Records shown:
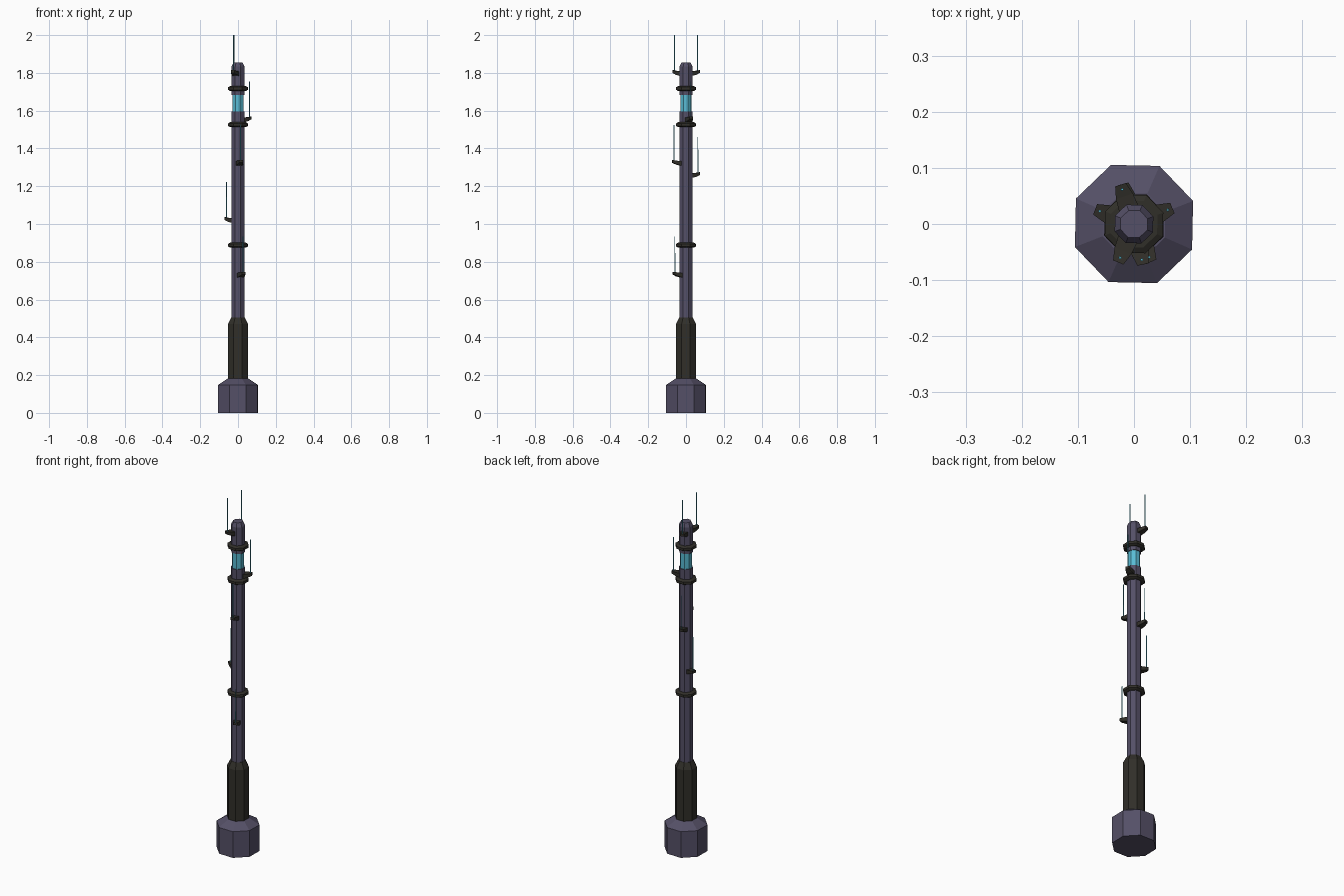
import bpy, bmesh, math
from mathutils import Vector

if "Cube" in bpy.data.objects:
    bpy.data.objects.remove(bpy.data.objects["Cube"])

SIDES = 8
ROT = math.radians(21.3)


def material(name, rgb):
    m = bpy.data.materials.new(name)
    m.diffuse_color = (*rgb, 1)
    m.use_nodes = True
    m.node_tree.nodes["Principled BSDF"].inputs["Base Color"].default_value = m.diffuse_color
    return m


purple = material("purple_metal", (0.09, 0.08, 0.135))
dark = material("dark_metal", (0.03, 0.028, 0.022))
cyan = material("cyan_glow", (0.1, 0.5, 0.66))


def finish(bm, name, mat):
    bmesh.ops.recalc_face_normals(bm, faces=bm.faces)
    me = bpy.data.meshes.new(name)
    bm.to_mesh(me)
    bm.free()
    me.materials.append(mat)
    ob = bpy.data.objects.new(name, me)
    bpy.context.collection.objects.link(ob)
    return ob


def lathe(name, profile, mat, sides=SIDES, rot=ROT, centre=(0, 0)):
    """Capped solid from (radius, z) points."""
    bm = bmesh.new()
    rings = []
    for r, z in profile:
        rings.append([bm.verts.new((centre[0] + r * math.cos(rot + i * math.tau / sides),
                                    centre[1] + r * math.sin(rot + i * math.tau / sides), z))
                      for i in range(sides)])
    for a, b in zip(rings, rings[1:]):
        for i in range(sides):
            j = (i + 1) % sides
            bm.faces.new((a[i], a[j], b[j], b[i]))
    bm.faces.new(rings[0][::-1])
    bm.faces.new(rings[-1])
    return finish(bm, name, mat)


# Base, sleeve and mast
lathe("base", [(0.113, 0), (0.113, 0.148), (0.06, 0.181)], purple)
lathe("lower_sleeve", [(0.057, 0.17), (0.057, 0.47), (0.039, 0.505)], dark)
lathe("mast", [(0.037, 0.49), (0.037, 1.595)], purple)
lathe("glow_band", [(0.032, 1.59), (0.032, 1.69)], cyan)
lathe("mast_cap", [(0.037, 1.683), (0.037, 1.833), (0.026, 1.855)], purple)

# Clamp rings
for i, z in enumerate((0.888, 1.526, 1.717)):
    lathe(f"clamp_ring_{i + 1}",
          [(0.045, z - 0.013), (0.056, z - 0.007), (0.056, z + 0.007), (0.045, z + 0.013)], dark)


# Antennas: wedge bracket that rises outward, with a thin rod on its tip
def antenna(i, x, y, z):
    out = Vector((x, y, 0)).normalized()
    side = Vector((-out.y, out.x, 0))
    sections = [(0.028, 0.018, -0.016, 0.008),
                (0.052, 0.016, -0.010, 0.010),
                (0.074, 0.010, 0.000, 0.014)]
    bm = bmesh.new()
    loops = []
    for r, w, lo, hi in sections:
        loops.append([bm.verts.new(out * r + side * s + Vector((0, 0, z + h)))
                      for s, h in ((-w, lo), (w, lo), (w, hi), (-w, hi))])
    for a, b in zip(loops, loops[1:]):
        for k in range(4):
            bm.faces.new((a[k], a[(k + 1) % 4], b[(k + 1) % 4], b[k]))
    bm.faces.new(loops[0])
    bm.faces.new(loops[-1])
    finish(bm, f"antenna_bracket_{i}", dark)
    tip = out * 0.065
    lathe(f"antenna_rod_{i}", [(0.0027, z + 0.004), (0.0024, z + 0.2)], cyan,
          sides=6, rot=0, centre=(tip.x, tip.y))


spots = [(-0.021, 0.061, 1.80), (-0.025, -0.061, 1.80), (0.06, 0.025, 1.555),
         (0.014, -0.064, 1.325), (-0.017, 0.062, 1.26), (-0.061, 0.023, 1.022),
         (0.027, -0.059, 0.733)]
for i, (x, y, z) in enumerate(spots, 1):
    antenna(i, x, y, z)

Exercise description: The copy must match the listing above exactly but contain no pictures.

Answer to this task:
import bpy, bmesh, math
from mathutils import Vector

if "Cube" in bpy.data.objects:
    bpy.data.objects.remove(bpy.data.objects["Cube"])

SIDES = 8
ROT = math.radians(21.3)


def material(name, rgb):
    m = bpy.data.materials.new(name)
    m.diffuse_color = (*rgb, 1)
    m.use_nodes = True
    m.node_tree.nodes["Principled BSDF"].inputs["Base Color"].default_value = m.diffuse_color
    return m


purple = material("purple_metal", (0.09, 0.08, 0.135))
dark = material("dark_metal", (0.03, 0.028, 0.022))
cyan = material("cyan_glow", (0.1, 0.5, 0.66))


def finish(bm, name, mat):
    bmesh.ops.recalc_face_normals(bm, faces=bm.faces)
    me = bpy.data.meshes.new(name)
    bm.to_mesh(me)
    bm.free()
    me.materials.append(mat)
    ob = bpy.data.objects.new(name, me)
    bpy.context.collection.objects.link(ob)
    return ob


def lathe(name, profile, mat, sides=SIDES, rot=ROT, centre=(0, 0)):
    """Capped solid from (radius, z) points."""
    bm = bmesh.new()
    rings = []
    for r, z in profile:
        rings.append([bm.verts.new((centre[0] + r * math.cos(rot + i * math.tau / sides),
                                    centre[1] + r * math.sin(rot + i * math.tau / sides), z))
                      for i in range(sides)])
    for a, b in zip(rings, rings[1:]):
        for i in range(sides):
            j = (i + 1) % sides
            bm.faces.new((a[i], a[j], b[j], b[i]))
    bm.faces.new(rings[0][::-1])
    bm.faces.new(rings[-1])
    return finish(bm, name, mat)


# Base, sleeve and mast
lathe("base", [(0.113, 0), (0.113, 0.148), (0.06, 0.181)], purple)
lathe("lower_sleeve", [(0.057, 0.17), (0.057, 0.47), (0.039, 0.505)], dark)
lathe("mast", [(0.037, 0.49), (0.037, 1.595)], purple)
lathe("glow_band", [(0.032, 1.59), (0.032, 1.69)], cyan)
lathe("mast_cap", [(0.037, 1.683), (0.037, 1.833), (0.026, 1.855)], purple)

# Clamp rings
for i, z in enumerate((0.888, 1.526, 1.717)):
    lathe(f"clamp_ring_{i + 1}",
          [(0.045, z - 0.013), (0.056, z - 0.007), (0.056, z + 0.007), (0.045, z + 0.013)], dark)


# Antennas: wedge bracket that rises outward, with a thin rod on its tip
def antenna(i, x, y, z):
    out = Vector((x, y, 0)).normalized()
    side = Vector((-out.y, out.x, 0))
    sections = [(0.028, 0.018, -0.016, 0.008),
                (0.052, 0.016, -0.010, 0.010),
                (0.074, 0.010, 0.000, 0.014)]
    bm = bmesh.new()
    loops = []
    for r, w, lo, hi in sections:
        loops.append([bm.verts.new(out * r + side * s + Vector((0, 0, z + h)))
                      for s, h in ((-w, lo), (w, lo), (w, hi), (-w, hi))])
    for a, b in zip(loops, loops[1:]):
        for k in range(4):
            bm.faces.new((a[k], a[(k + 1) % 4], b[(k + 1) % 4], b[k]))
    bm.faces.new(loops[0])
    bm.faces.new(loops[-1])
    finish(bm, f"antenna_bracket_{i}", dark)
    tip = out * 0.065
    lathe(f"antenna_rod_{i}", [(0.0027, z + 0.004), (0.0024, z + 0.2)], cyan,
          sides=6, rot=0, centre=(tip.x, tip.y))


spots = [(-0.021, 0.061, 1.80), (-0.025, -0.061, 1.80), (0.06, 0.025, 1.555),
         (0.014, -0.064, 1.325), (-0.017, 0.062, 1.26), (-0.061, 0.023, 1.022),
         (0.027, -0.059, 0.733)]
for i, (x, y, z) in enumerate(spots, 1):
    antenna(i, x, y, z)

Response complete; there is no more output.